GOAL OF THE EXERCISE >> Reproduce word for word the line that contains "for plane in" and every line after it to the end of the records, with nothing else added.

═══ DATA RECORDS ═══

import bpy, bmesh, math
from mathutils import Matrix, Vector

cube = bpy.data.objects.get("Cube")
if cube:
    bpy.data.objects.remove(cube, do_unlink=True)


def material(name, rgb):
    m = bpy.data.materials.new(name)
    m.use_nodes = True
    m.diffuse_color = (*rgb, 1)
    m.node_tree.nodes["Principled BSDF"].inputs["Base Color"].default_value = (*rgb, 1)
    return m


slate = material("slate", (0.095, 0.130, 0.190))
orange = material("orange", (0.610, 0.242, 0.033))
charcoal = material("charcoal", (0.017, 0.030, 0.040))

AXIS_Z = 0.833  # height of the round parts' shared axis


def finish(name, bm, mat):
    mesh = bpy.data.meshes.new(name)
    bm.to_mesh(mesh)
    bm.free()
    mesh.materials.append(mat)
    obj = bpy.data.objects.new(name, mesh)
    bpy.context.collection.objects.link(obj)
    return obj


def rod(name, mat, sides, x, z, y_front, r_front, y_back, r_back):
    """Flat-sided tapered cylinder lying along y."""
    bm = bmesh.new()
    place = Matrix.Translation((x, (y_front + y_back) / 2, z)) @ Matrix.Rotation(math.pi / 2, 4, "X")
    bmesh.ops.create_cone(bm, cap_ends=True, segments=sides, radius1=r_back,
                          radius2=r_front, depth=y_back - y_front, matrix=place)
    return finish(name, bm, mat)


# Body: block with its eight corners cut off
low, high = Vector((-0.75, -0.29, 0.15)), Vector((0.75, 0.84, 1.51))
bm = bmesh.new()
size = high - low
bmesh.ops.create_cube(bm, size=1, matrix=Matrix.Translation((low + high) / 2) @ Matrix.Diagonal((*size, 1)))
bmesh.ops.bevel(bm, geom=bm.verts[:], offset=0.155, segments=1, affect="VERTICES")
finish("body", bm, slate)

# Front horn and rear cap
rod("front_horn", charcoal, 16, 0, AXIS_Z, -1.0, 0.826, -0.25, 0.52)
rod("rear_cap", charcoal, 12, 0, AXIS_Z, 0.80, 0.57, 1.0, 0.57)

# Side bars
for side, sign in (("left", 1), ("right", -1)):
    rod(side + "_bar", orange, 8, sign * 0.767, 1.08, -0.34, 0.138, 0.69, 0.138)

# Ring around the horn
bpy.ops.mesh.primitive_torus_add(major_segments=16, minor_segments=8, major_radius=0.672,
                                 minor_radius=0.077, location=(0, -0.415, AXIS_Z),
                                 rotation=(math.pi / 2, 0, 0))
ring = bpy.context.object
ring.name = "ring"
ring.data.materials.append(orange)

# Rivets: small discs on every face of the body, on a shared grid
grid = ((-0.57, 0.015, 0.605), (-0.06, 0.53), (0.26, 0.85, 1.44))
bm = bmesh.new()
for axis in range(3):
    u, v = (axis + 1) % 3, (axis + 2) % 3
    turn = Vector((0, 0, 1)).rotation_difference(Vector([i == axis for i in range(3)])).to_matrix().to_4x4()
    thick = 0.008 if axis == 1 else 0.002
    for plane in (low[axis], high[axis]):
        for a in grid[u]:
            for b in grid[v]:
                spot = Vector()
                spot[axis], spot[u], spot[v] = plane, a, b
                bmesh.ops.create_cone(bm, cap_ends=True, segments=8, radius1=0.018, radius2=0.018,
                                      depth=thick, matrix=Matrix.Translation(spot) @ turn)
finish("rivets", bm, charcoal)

═══

WRITTEN RESPONSE >>
    for plane in (low[axis], high[axis]):
        for a in grid[u]:
            for b in grid[v]:
                spot = Vector()
                spot[axis], spot[u], spot[v] = plane, a, b
                bmesh.ops.create_cone(bm, cap_ends=True, segments=8, radius1=0.018, radius2=0.018,
                                      depth=thick, matrix=Matrix.Translation(spot) @ turn)
finish("rivets", bm, charcoal)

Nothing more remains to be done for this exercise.